- **RECORDS PROVIDED**:
========================================================================
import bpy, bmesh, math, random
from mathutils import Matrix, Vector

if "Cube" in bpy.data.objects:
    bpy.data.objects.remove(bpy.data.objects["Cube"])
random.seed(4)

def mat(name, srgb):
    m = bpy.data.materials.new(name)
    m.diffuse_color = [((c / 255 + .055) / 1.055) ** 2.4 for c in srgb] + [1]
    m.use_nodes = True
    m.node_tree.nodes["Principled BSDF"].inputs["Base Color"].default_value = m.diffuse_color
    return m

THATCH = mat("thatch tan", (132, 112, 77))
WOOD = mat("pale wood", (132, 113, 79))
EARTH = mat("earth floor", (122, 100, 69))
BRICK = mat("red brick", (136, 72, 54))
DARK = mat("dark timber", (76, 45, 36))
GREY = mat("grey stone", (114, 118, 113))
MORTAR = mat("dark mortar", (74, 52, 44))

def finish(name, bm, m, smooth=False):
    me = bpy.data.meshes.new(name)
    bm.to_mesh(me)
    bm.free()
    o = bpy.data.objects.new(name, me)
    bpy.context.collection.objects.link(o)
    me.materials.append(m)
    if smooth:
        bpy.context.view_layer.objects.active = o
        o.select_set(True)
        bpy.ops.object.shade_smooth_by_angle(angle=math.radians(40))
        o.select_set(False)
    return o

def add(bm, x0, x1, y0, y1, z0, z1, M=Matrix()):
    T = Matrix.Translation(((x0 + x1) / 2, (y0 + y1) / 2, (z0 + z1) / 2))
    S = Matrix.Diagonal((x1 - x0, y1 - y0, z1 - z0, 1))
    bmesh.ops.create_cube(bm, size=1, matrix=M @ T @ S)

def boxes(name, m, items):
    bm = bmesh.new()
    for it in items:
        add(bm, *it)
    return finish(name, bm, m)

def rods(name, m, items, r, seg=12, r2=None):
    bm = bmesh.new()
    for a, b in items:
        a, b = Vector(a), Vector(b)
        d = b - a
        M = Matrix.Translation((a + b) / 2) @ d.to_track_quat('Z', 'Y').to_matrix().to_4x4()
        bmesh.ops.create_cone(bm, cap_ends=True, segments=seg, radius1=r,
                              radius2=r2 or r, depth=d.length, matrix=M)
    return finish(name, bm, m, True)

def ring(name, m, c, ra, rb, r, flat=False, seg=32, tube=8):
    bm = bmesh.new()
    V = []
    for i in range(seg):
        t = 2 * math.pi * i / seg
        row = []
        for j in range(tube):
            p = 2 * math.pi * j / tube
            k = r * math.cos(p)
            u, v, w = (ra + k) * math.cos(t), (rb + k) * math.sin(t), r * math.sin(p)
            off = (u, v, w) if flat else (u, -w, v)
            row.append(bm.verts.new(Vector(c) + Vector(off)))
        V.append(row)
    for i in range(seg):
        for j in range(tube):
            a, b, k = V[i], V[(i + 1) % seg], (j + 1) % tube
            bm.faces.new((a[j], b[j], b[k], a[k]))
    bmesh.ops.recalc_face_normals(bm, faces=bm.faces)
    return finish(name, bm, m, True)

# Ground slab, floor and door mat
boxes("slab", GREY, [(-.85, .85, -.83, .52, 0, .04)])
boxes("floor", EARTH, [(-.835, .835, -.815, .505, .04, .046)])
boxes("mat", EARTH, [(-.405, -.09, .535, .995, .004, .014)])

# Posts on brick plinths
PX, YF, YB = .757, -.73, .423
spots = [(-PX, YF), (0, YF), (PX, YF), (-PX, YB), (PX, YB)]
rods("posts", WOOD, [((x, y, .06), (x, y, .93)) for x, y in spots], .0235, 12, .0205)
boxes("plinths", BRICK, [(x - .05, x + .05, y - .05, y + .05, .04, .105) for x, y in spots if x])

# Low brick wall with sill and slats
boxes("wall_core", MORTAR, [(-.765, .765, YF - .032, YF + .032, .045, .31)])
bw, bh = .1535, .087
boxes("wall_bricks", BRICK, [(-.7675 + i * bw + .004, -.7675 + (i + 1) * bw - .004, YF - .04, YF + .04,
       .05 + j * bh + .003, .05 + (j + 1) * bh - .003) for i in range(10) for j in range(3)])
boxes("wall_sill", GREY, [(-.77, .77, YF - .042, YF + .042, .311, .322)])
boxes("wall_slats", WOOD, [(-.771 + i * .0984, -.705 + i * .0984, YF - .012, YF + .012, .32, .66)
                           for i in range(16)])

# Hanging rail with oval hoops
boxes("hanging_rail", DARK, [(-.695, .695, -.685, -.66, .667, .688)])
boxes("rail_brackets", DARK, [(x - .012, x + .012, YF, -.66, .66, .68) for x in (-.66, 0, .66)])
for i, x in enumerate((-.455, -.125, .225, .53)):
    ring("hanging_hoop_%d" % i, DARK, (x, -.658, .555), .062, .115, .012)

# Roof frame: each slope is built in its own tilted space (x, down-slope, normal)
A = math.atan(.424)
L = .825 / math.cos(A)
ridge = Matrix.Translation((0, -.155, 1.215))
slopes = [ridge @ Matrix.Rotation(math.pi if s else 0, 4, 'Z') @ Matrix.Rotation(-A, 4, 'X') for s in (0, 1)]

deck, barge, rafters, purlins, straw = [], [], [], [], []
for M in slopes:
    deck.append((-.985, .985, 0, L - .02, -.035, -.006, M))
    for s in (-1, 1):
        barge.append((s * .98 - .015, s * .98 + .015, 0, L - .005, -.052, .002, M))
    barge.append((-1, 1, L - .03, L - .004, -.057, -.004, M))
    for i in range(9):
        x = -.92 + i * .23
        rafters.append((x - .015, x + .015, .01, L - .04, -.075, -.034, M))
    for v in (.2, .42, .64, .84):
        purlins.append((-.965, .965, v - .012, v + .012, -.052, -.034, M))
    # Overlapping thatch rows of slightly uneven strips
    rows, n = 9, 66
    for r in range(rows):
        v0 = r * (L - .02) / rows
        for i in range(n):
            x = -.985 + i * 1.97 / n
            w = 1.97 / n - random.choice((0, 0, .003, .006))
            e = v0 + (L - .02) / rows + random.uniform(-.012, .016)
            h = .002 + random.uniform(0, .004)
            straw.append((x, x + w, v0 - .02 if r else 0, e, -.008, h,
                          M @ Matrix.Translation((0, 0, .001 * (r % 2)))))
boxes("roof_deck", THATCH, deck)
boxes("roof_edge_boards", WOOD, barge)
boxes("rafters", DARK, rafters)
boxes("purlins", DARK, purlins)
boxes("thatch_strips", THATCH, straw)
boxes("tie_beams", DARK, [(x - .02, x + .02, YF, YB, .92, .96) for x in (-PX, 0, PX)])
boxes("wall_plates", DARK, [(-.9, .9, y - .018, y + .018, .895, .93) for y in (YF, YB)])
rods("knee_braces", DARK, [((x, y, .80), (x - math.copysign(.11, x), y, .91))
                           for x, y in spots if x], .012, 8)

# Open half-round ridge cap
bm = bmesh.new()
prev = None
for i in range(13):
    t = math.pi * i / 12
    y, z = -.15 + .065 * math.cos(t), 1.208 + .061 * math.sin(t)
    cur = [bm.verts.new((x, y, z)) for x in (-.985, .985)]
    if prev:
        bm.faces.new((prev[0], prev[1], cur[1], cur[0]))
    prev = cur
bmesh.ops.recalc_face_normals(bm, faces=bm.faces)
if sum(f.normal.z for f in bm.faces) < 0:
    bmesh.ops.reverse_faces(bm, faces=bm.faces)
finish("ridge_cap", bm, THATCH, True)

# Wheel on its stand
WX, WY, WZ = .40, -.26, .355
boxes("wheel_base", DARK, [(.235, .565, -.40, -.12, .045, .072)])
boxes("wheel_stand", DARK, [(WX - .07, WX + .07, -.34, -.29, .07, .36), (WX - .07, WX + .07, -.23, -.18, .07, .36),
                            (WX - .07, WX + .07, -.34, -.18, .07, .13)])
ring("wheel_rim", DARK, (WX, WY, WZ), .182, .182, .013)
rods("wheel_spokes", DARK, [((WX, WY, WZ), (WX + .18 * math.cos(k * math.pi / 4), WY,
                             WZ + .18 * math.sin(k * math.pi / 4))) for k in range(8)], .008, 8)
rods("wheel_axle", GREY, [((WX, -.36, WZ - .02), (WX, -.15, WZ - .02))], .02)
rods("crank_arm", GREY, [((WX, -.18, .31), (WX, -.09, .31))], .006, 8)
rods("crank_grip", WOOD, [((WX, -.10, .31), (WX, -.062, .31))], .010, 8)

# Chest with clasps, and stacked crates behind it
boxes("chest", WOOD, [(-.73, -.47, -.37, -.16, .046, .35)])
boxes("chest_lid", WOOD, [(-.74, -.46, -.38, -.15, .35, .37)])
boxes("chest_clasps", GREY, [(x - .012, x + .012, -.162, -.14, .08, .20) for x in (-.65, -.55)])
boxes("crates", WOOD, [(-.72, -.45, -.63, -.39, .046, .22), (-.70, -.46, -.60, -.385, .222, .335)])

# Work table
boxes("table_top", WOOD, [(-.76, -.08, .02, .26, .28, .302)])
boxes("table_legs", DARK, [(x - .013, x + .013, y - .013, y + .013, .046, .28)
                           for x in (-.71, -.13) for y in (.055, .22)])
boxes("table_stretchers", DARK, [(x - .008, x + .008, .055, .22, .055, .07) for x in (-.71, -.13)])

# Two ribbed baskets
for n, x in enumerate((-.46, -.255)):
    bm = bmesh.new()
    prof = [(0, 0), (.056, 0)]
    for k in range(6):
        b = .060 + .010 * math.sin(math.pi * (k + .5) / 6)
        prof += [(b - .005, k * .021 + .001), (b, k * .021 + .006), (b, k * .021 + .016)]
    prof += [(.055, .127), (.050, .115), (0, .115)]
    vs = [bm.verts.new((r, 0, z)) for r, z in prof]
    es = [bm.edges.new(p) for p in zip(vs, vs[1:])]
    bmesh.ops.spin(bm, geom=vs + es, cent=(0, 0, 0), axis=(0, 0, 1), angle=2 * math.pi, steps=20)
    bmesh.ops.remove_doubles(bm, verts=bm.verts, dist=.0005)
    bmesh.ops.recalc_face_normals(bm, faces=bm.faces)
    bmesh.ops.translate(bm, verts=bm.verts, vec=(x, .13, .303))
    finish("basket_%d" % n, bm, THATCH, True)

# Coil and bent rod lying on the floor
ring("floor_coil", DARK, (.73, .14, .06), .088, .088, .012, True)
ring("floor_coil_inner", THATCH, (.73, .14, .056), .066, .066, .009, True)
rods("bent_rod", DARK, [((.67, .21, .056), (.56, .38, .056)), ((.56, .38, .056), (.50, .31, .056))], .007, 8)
========================================================================
- **EXERCISE**:
Among the records above, a stretch begins at the line containing "bm.faces.new((a[j], b[j], b[k], a[k]))" and ends at the line containing "-.815, .505, .04, .046)])". Restate that stretch word for word, and nothing else.

- **EXPECTED ANSWER**:
            bm.faces.new((a[j], b[j], b[k], a[k]))
    bmesh.ops.recalc_face_normals(bm, faces=bm.faces)
    return finish(name, bm, m, True)

# Ground slab, floor and door mat
boxes("slab", GREY, [(-.85, .85, -.83, .52, 0, .04)])
boxes("floor", EARTH, [(-.835, .835, -.815, .505, .04, .046)])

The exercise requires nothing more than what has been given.